An exact restatement of the data is required, with the images omitted.

*** DATA UNDER STUDY

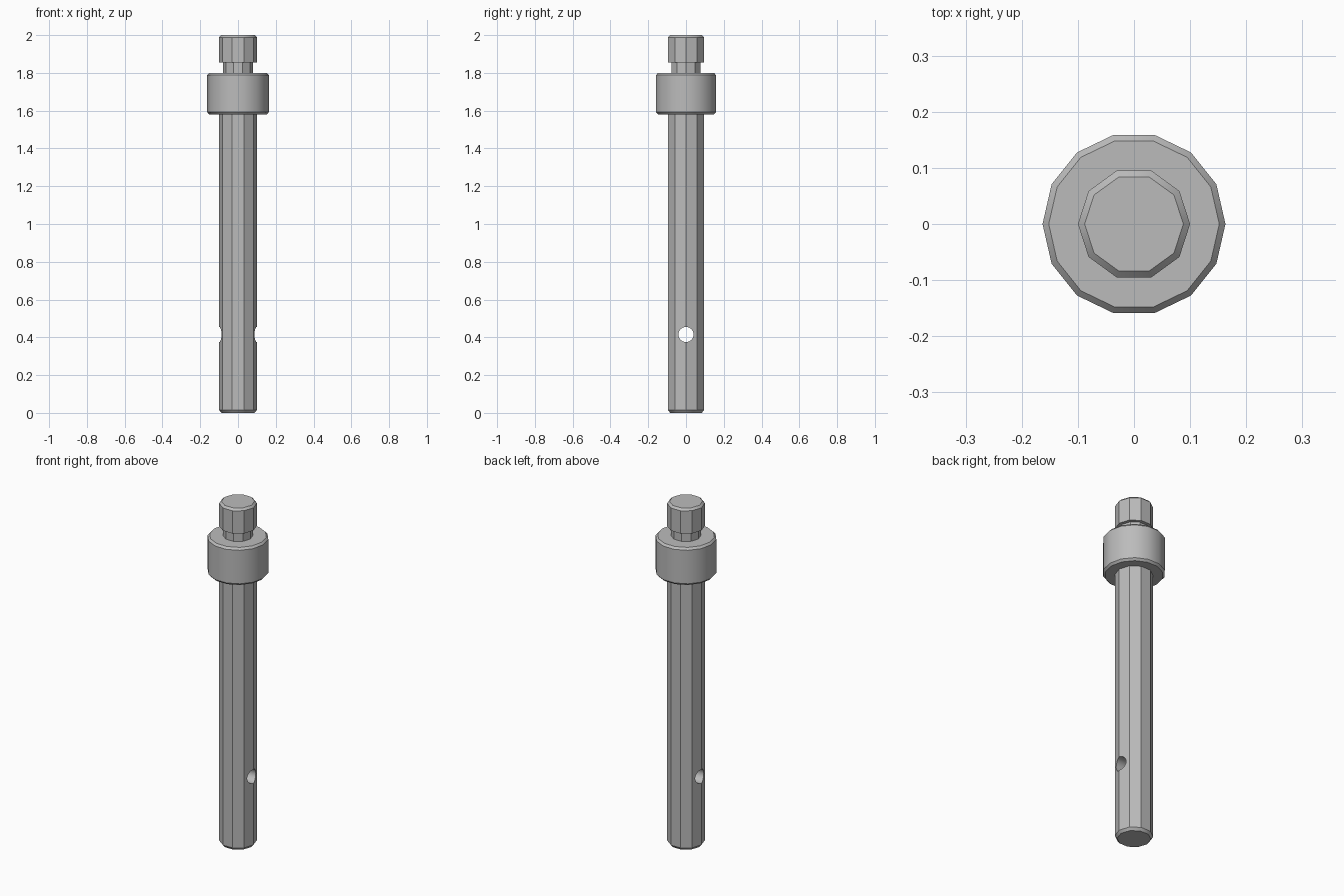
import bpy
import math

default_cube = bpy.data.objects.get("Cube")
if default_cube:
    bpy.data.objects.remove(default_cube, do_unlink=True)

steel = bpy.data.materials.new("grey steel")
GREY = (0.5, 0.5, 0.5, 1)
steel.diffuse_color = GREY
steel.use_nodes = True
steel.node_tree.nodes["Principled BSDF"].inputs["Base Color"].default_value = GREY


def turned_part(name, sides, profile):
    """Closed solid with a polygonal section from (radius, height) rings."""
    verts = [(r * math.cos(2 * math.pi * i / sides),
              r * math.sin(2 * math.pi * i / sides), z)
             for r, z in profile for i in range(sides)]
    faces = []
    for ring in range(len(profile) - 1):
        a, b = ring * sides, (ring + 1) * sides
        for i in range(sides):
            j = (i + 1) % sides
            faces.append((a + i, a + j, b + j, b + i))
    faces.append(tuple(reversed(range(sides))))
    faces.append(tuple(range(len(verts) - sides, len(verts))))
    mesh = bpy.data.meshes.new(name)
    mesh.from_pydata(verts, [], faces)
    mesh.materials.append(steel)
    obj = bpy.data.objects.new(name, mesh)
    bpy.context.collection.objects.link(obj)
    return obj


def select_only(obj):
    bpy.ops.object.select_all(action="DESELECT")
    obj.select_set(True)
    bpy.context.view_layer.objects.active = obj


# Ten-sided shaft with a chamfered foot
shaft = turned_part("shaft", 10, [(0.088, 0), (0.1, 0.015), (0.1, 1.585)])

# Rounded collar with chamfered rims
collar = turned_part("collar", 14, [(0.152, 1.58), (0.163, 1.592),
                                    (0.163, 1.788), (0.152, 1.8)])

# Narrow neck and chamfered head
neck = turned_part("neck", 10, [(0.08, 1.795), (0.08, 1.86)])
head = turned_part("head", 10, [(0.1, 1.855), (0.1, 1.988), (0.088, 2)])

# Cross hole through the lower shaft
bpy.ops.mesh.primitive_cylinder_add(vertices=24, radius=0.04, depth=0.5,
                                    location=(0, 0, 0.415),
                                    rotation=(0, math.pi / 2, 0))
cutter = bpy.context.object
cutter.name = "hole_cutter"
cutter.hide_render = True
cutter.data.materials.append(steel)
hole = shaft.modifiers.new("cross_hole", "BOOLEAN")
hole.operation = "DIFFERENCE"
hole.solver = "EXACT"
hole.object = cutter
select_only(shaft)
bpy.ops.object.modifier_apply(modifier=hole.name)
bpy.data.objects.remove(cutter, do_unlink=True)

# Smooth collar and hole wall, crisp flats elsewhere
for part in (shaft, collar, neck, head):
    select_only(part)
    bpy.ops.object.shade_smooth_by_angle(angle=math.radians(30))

******

**RESPONSE BELOW**
import bpy
import math

default_cube = bpy.data.objects.get("Cube")
if default_cube:
    bpy.data.objects.remove(default_cube, do_unlink=True)

steel = bpy.data.materials.new("grey steel")
GREY = (0.5, 0.5, 0.5, 1)
steel.diffuse_color = GREY
steel.use_nodes = True
steel.node_tree.nodes["Principled BSDF"].inputs["Base Color"].default_value = GREY


def turned_part(name, sides, profile):
    """Closed solid with a polygonal section from (radius, height) rings."""
    verts = [(r * math.cos(2 * math.pi * i / sides),
              r * math.sin(2 * math.pi * i / sides), z)
             for r, z in profile for i in range(sides)]
    faces = []
    for ring in range(len(profile) - 1):
        a, b = ring * sides, (ring + 1) * sides
        for i in range(sides):
            j = (i + 1) % sides
            faces.append((a + i, a + j, b + j, b + i))
    faces.append(tuple(reversed(range(sides))))
    faces.append(tuple(range(len(verts) - sides, len(verts))))
    mesh = bpy.data.meshes.new(name)
    mesh.from_pydata(verts, [], faces)
    mesh.materials.append(steel)
    obj = bpy.data.objects.new(name, mesh)
    bpy.context.collection.objects.link(obj)
    return obj


def select_only(obj):
    bpy.ops.object.select_all(action="DESELECT")
    obj.select_set(True)
    bpy.context.view_layer.objects.active = obj


# Ten-sided shaft with a chamfered foot
shaft = turned_part("shaft", 10, [(0.088, 0), (0.1, 0.015), (0.1, 1.585)])

# Rounded collar with chamfered rims
collar = turned_part("collar", 14, [(0.152, 1.58), (0.163, 1.592),
                                    (0.163, 1.788), (0.152, 1.8)])

# Narrow neck and chamfered head
neck = turned_part("neck", 10, [(0.08, 1.795), (0.08, 1.86)])
head = turned_part("head", 10, [(0.1, 1.855), (0.1, 1.988), (0.088, 2)])

# Cross hole through the lower shaft
bpy.ops.mesh.primitive_cylinder_add(vertices=24, radius=0.04, depth=0.5,
                                    location=(0, 0, 0.415),
                                    rotation=(0, math.pi / 2, 0))
cutter = bpy.context.object
cutter.name = "hole_cutter"
cutter.hide_render = True
cutter.data.materials.append(steel)
hole = shaft.modifiers.new("cross_hole", "BOOLEAN")
hole.operation = "DIFFERENCE"
hole.solver = "EXACT"
hole.object = cutter
select_only(shaft)
bpy.ops.object.modifier_apply(modifier=hole.name)
bpy.data.objects.remove(cutter, do_unlink=True)

# Smooth collar and hole wall, crisp flats elsewhere
for part in (shaft, collar, neck, head):
    select_only(part)
    bpy.ops.object.shade_smooth_by_angle(angle=math.radians(30))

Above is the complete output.